[Opening Records provided section]
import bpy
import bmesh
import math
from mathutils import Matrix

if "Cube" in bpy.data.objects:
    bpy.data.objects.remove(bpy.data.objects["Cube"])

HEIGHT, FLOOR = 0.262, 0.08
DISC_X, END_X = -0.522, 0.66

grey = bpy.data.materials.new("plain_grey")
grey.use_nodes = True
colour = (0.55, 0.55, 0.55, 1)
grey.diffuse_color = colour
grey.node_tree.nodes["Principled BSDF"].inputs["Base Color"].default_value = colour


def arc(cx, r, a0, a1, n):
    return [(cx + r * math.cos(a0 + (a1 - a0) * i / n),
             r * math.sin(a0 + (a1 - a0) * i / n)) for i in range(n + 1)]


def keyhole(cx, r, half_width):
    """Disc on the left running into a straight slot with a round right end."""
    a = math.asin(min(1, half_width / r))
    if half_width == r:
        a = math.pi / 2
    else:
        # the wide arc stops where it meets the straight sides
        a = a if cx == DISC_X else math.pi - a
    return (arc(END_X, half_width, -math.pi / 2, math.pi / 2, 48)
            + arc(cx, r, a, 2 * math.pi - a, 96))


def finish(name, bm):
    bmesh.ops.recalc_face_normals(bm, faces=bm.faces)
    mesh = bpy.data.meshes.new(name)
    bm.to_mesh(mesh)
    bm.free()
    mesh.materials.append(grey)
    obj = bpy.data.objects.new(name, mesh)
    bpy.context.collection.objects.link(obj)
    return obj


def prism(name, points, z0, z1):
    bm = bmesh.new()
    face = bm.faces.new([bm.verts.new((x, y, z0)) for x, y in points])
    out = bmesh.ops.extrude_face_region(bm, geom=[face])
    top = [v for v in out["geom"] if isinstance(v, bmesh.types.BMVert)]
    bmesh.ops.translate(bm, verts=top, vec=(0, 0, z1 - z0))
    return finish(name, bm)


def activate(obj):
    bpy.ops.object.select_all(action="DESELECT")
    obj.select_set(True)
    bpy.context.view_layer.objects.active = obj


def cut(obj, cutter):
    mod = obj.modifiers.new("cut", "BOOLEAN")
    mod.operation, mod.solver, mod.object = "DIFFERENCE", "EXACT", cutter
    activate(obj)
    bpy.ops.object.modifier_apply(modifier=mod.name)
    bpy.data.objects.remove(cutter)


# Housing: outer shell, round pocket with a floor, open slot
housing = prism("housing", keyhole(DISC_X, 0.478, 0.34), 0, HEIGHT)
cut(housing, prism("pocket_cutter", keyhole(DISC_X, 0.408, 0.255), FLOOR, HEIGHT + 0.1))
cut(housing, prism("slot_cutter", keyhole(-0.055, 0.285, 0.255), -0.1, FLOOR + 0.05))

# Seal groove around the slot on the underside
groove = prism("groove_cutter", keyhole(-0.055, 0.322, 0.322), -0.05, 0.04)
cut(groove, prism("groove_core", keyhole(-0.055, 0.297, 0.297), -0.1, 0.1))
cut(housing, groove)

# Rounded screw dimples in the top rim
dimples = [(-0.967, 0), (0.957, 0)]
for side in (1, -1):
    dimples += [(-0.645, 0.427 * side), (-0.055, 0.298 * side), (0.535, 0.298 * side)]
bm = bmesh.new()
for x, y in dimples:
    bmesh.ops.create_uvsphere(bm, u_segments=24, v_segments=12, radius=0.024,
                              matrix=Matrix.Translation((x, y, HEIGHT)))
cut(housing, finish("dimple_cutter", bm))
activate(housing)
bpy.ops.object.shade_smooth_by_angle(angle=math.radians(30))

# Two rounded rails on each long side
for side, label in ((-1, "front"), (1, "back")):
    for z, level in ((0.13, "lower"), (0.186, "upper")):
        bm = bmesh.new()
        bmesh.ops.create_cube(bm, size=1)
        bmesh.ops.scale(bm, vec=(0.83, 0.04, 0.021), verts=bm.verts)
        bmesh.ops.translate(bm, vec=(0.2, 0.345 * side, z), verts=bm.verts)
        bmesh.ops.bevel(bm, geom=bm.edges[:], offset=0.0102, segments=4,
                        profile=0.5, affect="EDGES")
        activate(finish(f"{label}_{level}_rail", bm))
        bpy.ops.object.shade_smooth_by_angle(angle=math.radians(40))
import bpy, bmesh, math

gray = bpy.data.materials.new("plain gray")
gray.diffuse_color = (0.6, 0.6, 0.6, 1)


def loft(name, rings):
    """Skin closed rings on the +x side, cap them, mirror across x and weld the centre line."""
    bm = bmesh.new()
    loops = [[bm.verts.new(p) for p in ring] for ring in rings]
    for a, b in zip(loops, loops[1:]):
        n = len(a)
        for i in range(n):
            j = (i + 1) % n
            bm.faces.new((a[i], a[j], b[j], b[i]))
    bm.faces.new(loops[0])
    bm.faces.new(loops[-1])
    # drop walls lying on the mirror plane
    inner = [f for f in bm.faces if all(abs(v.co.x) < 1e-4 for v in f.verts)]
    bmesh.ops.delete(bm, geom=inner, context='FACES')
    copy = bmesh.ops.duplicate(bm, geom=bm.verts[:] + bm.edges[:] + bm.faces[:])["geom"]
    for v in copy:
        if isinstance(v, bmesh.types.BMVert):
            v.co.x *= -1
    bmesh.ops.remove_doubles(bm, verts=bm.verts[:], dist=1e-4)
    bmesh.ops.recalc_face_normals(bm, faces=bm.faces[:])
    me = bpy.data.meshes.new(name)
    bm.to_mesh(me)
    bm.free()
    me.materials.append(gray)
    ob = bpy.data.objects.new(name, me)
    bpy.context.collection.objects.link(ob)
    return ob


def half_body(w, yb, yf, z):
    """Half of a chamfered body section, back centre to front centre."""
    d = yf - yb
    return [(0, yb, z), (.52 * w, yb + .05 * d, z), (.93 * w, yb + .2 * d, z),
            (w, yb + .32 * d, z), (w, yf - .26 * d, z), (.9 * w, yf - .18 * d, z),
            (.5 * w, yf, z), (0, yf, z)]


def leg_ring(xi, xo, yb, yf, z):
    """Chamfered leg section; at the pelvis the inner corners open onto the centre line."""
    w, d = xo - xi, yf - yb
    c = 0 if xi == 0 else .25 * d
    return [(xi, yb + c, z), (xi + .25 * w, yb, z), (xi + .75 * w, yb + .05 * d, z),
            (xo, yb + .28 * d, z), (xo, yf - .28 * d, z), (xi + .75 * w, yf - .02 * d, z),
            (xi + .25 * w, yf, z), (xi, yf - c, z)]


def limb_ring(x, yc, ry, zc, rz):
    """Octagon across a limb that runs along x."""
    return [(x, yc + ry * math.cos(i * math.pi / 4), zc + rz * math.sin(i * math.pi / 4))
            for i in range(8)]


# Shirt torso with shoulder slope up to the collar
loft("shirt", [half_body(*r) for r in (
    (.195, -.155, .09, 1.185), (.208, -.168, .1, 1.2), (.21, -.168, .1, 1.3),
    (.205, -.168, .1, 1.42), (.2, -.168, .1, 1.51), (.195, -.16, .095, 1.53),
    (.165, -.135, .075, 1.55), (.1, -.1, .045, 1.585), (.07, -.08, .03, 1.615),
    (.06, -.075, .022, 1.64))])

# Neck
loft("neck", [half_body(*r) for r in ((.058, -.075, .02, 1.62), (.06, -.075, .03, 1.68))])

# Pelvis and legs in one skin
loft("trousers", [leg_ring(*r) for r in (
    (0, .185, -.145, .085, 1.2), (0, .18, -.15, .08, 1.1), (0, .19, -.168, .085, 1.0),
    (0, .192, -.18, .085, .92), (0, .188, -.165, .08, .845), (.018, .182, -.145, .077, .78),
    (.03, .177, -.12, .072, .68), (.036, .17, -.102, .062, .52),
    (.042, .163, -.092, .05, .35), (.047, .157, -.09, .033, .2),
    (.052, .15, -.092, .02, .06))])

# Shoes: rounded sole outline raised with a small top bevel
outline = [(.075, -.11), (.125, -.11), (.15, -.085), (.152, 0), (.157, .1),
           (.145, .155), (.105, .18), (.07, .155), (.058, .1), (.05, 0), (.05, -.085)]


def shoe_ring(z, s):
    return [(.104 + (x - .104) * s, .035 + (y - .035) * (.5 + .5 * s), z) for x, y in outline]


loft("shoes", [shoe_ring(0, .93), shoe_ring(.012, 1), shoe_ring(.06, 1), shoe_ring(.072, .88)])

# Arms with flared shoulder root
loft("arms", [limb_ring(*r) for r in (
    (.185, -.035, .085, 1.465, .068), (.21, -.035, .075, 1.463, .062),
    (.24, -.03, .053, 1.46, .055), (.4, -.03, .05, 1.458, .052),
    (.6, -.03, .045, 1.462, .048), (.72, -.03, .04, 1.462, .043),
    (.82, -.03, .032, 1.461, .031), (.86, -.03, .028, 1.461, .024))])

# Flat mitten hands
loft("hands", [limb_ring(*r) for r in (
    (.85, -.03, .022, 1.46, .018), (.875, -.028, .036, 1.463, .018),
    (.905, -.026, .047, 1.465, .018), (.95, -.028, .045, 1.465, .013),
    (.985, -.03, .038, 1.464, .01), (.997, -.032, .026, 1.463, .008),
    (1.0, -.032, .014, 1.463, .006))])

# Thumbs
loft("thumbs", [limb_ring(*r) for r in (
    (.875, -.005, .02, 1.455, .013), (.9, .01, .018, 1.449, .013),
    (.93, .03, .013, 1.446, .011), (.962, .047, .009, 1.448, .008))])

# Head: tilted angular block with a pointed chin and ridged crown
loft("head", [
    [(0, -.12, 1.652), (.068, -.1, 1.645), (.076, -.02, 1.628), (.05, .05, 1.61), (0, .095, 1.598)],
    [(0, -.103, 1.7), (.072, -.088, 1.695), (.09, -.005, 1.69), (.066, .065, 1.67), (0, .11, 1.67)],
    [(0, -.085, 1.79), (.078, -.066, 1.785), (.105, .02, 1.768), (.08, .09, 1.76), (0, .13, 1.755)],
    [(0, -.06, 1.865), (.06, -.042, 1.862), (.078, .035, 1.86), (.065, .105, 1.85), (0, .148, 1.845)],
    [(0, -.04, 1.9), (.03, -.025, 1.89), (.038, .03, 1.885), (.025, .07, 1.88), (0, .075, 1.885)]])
[Closing Records provided section]
* [Work item]
Which of the lines above include the word "HEIGHT"? List those lines.

* [Result below]
HEIGHT, FLOOR = 0.262, 0.08
housing = prism("housing", keyhole(DISC_X, 0.478, 0.34), 0, HEIGHT)
cut(housing, prism("pocket_cutter", keyhole(DISC_X, 0.408, 0.255), FLOOR, HEIGHT + 0.1))
                              matrix=Matrix.Translation((x, y, HEIGHT)))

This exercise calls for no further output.